▼

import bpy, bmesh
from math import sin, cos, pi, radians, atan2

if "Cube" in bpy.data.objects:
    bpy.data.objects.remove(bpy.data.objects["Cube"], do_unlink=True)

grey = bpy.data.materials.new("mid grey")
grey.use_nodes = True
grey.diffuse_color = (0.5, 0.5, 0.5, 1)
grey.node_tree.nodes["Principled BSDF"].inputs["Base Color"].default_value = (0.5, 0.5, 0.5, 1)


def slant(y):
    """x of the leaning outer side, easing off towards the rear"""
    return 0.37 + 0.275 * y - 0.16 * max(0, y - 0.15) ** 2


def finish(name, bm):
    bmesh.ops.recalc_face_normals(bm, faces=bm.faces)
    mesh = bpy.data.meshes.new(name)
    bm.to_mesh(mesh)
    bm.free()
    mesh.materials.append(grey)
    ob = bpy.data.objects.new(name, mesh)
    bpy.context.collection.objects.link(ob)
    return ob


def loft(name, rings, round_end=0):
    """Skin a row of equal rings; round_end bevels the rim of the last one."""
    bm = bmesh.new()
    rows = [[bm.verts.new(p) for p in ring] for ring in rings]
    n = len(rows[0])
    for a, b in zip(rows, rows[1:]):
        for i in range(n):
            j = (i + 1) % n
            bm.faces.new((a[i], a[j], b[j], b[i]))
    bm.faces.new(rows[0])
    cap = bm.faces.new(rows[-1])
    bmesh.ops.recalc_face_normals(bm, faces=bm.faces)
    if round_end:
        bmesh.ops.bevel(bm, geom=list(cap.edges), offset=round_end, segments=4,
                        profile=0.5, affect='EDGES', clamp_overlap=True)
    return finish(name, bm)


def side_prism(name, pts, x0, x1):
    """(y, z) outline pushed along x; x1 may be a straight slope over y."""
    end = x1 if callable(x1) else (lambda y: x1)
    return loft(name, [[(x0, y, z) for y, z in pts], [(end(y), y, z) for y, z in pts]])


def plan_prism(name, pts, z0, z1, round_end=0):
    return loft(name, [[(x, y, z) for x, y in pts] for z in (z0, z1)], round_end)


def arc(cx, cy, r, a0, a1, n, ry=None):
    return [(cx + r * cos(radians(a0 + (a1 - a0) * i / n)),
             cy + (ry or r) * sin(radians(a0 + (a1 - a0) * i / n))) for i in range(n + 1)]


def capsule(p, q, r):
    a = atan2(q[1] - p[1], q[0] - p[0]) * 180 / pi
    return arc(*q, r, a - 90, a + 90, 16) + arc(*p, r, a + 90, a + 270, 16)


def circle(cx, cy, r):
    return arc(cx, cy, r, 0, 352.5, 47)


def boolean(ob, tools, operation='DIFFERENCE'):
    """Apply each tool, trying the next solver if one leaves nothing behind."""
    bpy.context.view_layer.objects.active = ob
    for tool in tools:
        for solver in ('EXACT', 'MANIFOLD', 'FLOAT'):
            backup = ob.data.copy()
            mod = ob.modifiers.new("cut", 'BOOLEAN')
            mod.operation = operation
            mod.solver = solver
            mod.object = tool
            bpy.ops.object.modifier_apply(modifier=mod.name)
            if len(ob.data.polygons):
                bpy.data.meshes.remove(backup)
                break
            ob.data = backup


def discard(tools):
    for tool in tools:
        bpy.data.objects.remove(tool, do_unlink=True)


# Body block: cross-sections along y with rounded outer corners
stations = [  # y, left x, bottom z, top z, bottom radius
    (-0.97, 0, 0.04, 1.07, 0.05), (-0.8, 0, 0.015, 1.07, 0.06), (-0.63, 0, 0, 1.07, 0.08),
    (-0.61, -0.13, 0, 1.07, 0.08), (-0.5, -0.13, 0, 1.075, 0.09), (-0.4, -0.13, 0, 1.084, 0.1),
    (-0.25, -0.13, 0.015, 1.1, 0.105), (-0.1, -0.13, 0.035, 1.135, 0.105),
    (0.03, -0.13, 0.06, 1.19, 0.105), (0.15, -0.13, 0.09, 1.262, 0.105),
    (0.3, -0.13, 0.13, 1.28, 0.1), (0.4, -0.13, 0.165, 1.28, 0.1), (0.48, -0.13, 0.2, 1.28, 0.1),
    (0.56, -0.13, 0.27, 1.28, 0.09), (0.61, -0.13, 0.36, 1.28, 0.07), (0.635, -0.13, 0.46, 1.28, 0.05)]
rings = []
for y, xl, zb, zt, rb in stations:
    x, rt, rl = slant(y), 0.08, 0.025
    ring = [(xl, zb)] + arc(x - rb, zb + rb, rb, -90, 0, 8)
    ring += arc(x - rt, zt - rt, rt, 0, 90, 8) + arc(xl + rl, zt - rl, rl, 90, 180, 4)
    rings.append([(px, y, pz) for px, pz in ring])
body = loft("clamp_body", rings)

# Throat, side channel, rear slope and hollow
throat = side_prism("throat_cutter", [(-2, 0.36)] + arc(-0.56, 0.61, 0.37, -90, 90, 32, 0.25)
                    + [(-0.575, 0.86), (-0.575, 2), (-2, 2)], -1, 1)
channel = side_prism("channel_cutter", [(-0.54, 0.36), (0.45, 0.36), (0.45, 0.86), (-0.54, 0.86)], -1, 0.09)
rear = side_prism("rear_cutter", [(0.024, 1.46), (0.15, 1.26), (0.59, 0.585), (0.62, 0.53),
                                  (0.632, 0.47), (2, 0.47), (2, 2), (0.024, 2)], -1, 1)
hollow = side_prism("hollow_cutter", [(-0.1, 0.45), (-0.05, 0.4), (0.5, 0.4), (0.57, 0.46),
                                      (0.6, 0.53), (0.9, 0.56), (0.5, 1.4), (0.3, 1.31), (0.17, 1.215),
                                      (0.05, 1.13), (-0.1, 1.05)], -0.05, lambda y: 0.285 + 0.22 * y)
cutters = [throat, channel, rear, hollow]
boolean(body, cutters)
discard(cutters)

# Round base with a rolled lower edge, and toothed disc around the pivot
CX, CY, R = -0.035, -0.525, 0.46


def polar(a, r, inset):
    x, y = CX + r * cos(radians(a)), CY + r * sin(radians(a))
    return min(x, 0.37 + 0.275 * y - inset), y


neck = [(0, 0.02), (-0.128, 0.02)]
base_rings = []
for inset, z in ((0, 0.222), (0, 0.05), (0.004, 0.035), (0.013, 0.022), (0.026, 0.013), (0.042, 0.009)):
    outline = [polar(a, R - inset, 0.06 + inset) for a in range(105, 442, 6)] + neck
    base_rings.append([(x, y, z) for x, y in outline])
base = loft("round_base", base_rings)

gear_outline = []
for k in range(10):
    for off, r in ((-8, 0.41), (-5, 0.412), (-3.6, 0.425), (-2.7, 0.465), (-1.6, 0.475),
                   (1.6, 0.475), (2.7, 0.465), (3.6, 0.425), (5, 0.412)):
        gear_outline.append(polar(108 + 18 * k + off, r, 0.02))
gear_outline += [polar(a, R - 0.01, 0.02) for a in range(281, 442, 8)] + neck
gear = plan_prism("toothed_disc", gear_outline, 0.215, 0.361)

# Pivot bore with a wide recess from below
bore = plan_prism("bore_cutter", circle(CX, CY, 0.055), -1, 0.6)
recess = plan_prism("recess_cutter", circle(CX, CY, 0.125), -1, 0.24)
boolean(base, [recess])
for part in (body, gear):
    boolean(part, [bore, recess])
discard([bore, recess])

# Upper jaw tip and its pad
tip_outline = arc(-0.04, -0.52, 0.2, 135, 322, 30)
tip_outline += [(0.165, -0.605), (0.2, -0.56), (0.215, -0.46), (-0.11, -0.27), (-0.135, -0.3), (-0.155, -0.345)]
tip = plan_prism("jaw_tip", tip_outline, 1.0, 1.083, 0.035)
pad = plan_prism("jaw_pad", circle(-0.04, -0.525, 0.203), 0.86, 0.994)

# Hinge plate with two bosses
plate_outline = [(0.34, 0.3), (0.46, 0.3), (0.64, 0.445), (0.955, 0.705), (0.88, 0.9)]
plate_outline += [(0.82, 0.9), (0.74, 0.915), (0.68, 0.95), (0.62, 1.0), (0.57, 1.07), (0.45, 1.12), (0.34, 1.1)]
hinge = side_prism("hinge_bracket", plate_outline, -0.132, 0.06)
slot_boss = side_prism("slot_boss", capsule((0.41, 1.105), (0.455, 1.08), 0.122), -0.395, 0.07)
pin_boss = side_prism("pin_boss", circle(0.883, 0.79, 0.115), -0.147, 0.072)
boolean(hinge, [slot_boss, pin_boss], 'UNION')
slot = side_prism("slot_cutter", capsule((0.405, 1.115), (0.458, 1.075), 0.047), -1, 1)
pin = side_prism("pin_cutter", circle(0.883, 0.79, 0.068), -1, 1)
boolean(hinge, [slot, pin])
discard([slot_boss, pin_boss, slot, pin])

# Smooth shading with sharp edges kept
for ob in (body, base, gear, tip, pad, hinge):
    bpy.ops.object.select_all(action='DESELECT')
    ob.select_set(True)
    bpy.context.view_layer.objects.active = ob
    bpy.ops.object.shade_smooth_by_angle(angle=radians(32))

▲

## Work item
Only the lines from the one with "0.047), -1, 1)" through the end of the data belong in the answer, each reproduced exactly.

## The completed task
slot = side_prism("slot_cutter", capsule((0.405, 1.115), (0.458, 1.075), 0.047), -1, 1)
pin = side_prism("pin_cutter", circle(0.883, 0.79, 0.068), -1, 1)
boolean(hinge, [slot, pin])
discard([slot_boss, pin_boss, slot, pin])

# Smooth shading with sharp edges kept
for ob in (body, base, gear, tip, pad, hinge):
    bpy.ops.object.select_all(action='DESELECT')
    ob.select_set(True)
    bpy.context.view_layer.objects.active = ob
    bpy.ops.object.shade_smooth_by_angle(angle=radians(32))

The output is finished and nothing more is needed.